• DATA
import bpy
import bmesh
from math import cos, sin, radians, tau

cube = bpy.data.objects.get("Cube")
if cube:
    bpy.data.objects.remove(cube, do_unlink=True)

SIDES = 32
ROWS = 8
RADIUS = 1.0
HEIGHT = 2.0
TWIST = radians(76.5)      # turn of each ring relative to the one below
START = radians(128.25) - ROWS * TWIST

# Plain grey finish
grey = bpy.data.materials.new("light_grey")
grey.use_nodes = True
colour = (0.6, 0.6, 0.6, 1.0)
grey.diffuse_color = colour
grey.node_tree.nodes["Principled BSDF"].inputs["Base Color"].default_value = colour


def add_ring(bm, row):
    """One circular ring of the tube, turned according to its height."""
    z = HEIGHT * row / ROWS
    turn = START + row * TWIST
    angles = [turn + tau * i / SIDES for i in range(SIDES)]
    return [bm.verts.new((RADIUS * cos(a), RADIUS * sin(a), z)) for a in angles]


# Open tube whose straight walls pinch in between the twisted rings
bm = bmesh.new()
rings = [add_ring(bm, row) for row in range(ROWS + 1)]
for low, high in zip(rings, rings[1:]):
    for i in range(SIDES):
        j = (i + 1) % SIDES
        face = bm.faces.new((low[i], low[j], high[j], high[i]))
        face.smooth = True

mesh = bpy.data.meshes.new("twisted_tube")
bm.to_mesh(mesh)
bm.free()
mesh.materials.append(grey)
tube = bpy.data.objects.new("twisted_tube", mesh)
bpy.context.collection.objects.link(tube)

...

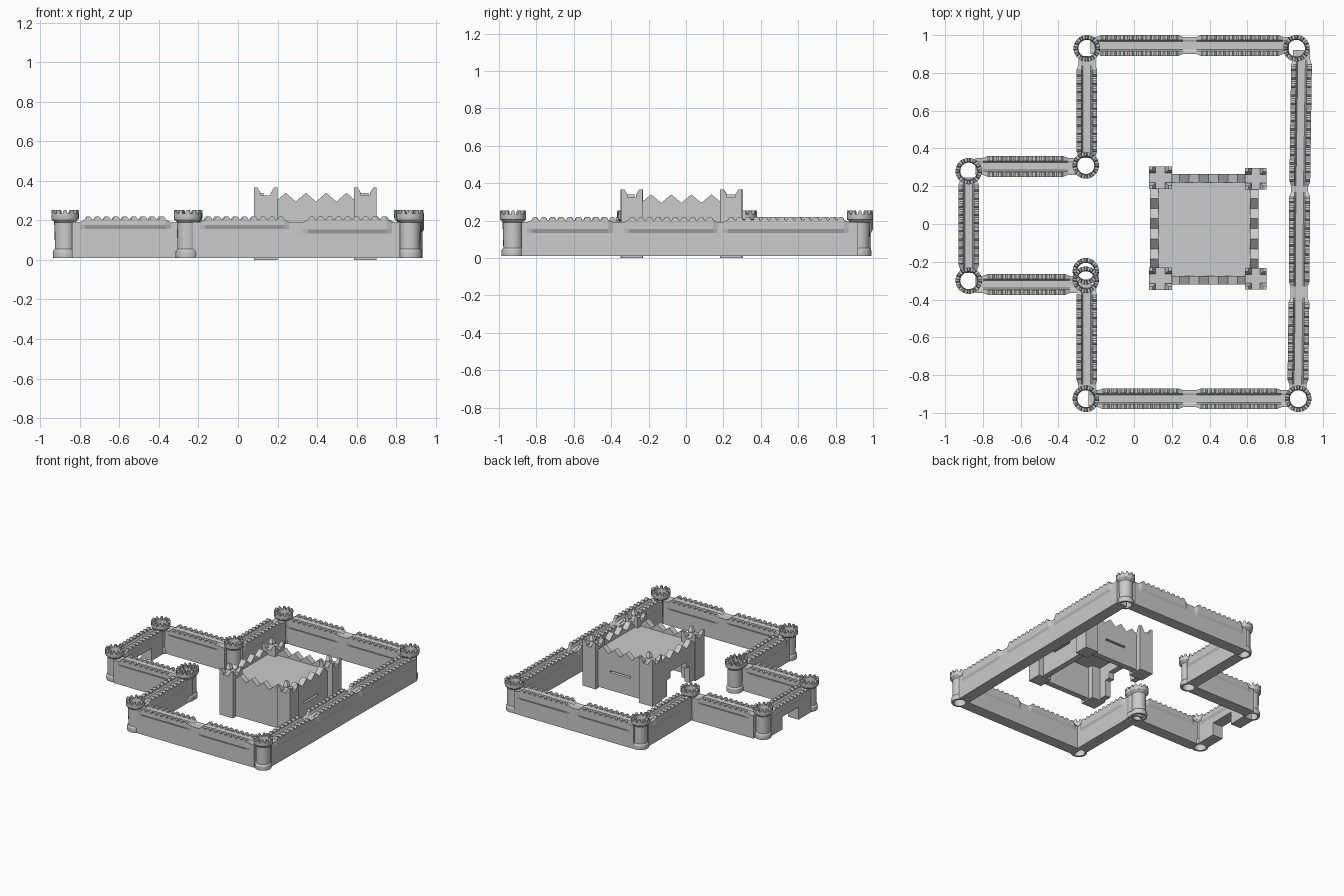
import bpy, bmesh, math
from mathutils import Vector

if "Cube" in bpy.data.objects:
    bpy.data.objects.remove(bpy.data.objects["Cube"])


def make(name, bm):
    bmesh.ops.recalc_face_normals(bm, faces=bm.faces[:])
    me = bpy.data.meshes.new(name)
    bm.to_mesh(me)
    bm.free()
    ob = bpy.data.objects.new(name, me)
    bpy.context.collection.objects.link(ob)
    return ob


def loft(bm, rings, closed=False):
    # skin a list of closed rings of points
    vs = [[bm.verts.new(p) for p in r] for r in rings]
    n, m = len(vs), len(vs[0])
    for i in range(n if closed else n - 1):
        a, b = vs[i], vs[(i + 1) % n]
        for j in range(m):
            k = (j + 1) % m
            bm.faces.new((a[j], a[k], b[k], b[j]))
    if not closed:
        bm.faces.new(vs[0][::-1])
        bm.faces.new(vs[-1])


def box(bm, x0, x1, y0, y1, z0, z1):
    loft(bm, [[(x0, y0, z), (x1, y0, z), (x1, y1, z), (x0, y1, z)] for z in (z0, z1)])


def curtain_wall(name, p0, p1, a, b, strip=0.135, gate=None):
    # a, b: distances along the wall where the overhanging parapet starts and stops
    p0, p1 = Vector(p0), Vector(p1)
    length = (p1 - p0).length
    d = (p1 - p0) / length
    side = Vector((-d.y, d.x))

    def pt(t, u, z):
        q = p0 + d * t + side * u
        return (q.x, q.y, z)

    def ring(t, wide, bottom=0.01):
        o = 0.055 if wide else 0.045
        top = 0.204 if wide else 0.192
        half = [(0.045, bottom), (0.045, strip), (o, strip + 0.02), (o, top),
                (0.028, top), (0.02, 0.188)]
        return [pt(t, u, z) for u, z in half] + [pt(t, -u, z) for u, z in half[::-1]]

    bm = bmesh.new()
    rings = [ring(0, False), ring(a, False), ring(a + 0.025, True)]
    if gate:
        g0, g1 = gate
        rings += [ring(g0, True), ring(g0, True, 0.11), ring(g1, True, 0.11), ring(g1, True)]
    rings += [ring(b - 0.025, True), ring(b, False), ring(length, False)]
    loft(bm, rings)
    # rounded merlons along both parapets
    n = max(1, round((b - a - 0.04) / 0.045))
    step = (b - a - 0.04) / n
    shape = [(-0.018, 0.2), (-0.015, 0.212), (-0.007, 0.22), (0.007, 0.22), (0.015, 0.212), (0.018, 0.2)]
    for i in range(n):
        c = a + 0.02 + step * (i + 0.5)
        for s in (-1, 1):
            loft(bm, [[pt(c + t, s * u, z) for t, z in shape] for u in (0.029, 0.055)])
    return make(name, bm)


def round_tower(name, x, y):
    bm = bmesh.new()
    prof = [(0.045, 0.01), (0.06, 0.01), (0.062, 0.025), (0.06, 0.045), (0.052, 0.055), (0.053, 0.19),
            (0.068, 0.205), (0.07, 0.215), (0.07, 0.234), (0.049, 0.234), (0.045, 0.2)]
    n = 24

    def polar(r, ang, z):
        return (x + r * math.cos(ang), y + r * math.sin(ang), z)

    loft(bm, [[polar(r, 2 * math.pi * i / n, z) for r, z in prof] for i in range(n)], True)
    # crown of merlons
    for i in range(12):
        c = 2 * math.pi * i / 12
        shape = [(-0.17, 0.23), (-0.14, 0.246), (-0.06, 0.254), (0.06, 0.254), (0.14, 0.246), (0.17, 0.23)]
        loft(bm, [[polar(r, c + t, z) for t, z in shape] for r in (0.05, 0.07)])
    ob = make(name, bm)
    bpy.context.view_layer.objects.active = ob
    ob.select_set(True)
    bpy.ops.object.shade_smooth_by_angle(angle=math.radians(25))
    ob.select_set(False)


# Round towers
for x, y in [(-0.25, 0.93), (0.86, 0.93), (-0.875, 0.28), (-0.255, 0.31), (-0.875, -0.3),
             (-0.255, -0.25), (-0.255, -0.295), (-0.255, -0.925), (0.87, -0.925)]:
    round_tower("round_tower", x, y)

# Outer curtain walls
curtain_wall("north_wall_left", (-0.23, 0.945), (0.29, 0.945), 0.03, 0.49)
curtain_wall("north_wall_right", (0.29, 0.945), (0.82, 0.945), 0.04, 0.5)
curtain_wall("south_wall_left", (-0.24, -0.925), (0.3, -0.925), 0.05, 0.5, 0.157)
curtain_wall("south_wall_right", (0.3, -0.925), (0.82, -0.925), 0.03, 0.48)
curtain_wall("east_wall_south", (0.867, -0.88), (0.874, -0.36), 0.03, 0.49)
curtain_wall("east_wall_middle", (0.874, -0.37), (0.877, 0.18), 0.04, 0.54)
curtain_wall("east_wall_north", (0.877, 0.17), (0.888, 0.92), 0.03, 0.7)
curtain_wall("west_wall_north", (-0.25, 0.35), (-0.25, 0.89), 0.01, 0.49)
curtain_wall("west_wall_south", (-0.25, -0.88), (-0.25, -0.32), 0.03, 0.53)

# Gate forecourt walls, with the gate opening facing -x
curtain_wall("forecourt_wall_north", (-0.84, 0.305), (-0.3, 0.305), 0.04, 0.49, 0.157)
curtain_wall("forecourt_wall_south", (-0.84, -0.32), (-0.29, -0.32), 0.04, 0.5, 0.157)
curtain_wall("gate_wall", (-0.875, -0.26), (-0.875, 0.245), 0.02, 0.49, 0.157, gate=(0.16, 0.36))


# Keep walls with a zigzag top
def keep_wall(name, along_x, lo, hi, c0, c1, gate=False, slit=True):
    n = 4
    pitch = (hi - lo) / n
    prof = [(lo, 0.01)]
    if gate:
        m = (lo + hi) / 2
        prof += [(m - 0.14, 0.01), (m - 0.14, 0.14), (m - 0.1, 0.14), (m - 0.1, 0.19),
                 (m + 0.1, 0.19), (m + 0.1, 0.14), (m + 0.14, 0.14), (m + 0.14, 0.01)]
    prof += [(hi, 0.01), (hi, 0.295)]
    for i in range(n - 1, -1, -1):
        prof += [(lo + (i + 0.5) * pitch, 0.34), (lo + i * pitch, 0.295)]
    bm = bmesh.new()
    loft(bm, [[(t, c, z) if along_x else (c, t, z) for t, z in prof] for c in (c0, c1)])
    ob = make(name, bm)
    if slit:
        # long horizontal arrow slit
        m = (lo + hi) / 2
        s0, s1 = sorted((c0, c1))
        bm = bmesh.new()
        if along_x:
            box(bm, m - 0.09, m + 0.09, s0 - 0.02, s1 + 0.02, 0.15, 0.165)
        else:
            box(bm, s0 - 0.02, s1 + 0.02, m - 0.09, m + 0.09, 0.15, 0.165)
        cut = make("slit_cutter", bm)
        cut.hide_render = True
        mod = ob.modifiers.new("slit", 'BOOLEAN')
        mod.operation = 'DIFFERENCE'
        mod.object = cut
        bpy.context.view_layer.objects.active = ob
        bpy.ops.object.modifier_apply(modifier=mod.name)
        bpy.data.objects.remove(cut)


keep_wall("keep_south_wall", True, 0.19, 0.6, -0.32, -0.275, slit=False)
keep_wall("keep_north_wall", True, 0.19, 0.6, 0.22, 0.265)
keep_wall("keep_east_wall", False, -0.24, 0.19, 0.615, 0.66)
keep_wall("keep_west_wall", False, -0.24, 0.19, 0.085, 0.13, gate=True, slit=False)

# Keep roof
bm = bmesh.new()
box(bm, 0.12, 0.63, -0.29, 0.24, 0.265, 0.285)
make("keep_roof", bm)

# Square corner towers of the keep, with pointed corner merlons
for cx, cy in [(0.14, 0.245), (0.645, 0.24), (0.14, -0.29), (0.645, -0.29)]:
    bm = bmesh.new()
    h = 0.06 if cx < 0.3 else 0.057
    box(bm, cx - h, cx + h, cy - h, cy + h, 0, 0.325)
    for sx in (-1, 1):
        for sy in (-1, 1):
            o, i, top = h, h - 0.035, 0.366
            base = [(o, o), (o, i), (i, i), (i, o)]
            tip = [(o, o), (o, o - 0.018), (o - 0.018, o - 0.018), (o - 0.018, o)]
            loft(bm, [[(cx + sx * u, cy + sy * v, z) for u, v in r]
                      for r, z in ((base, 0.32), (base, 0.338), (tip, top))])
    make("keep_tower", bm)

---

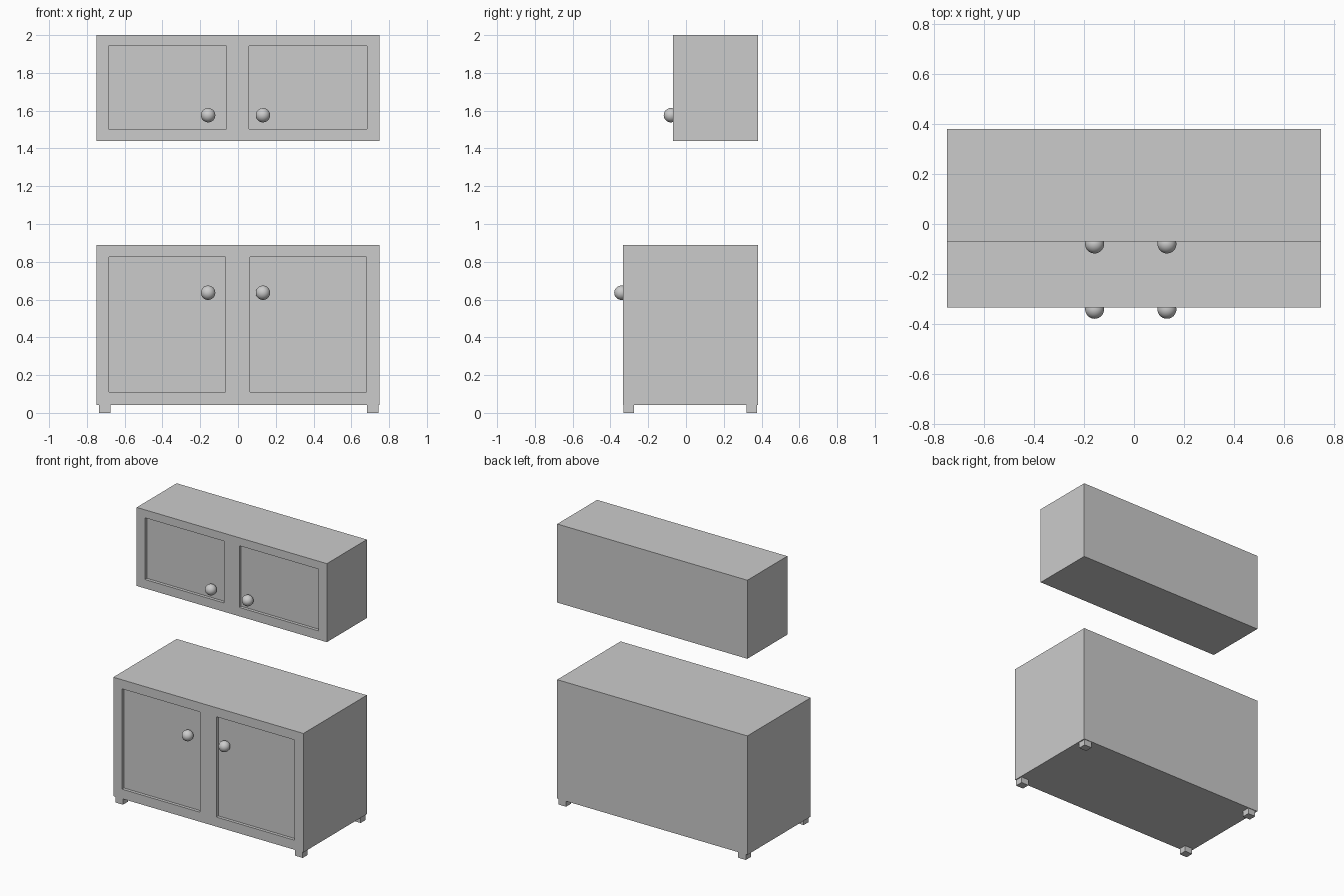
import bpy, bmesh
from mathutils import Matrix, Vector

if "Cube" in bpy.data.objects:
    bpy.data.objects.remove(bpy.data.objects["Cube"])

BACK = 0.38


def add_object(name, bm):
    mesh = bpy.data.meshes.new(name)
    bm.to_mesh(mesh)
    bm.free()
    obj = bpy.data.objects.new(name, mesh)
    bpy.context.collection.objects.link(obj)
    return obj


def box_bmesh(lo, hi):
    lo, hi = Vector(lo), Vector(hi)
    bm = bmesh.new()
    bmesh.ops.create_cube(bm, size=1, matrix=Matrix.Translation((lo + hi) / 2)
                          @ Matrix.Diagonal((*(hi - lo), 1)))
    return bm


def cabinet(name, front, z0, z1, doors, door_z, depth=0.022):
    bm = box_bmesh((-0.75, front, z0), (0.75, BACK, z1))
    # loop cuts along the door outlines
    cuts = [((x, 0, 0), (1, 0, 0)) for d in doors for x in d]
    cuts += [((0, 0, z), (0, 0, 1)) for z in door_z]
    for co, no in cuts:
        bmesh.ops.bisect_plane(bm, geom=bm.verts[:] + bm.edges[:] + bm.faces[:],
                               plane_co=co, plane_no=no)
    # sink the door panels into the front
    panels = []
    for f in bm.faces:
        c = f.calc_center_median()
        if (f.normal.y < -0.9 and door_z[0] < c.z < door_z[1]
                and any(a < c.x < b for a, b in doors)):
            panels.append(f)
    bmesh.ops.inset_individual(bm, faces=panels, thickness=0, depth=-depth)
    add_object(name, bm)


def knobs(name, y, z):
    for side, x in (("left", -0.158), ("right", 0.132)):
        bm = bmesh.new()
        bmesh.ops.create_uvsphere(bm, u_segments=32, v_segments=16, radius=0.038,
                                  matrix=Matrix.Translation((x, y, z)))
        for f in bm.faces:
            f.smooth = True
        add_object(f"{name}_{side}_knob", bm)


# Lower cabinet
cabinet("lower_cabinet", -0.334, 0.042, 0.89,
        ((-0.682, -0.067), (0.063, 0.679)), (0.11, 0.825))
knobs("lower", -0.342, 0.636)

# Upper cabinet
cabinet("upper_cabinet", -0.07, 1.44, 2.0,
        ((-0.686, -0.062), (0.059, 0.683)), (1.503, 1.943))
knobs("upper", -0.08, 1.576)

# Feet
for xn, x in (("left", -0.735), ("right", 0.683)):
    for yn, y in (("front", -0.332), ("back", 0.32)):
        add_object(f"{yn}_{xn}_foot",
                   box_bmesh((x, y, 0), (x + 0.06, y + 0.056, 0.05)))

• WHAT TO DO
Go through the entries above and copy out every line that includes the word "faces".

• FINAL ANSWER
        face = bm.faces.new((low[i], low[j], high[j], high[i]))
    bmesh.ops.recalc_face_normals(bm, faces=bm.faces[:])
            bm.faces.new((a[j], a[k], b[k], b[j]))
        bm.faces.new(vs[0][::-1])
        bm.faces.new(vs[-1])
        bmesh.ops.bisect_plane(bm, geom=bm.verts[:] + bm.edges[:] + bm.faces[:],
    for f in bm.faces:
    bmesh.ops.inset_individual(bm, faces=panels, thickness=0, depth=-depth)
        for f in bm.faces:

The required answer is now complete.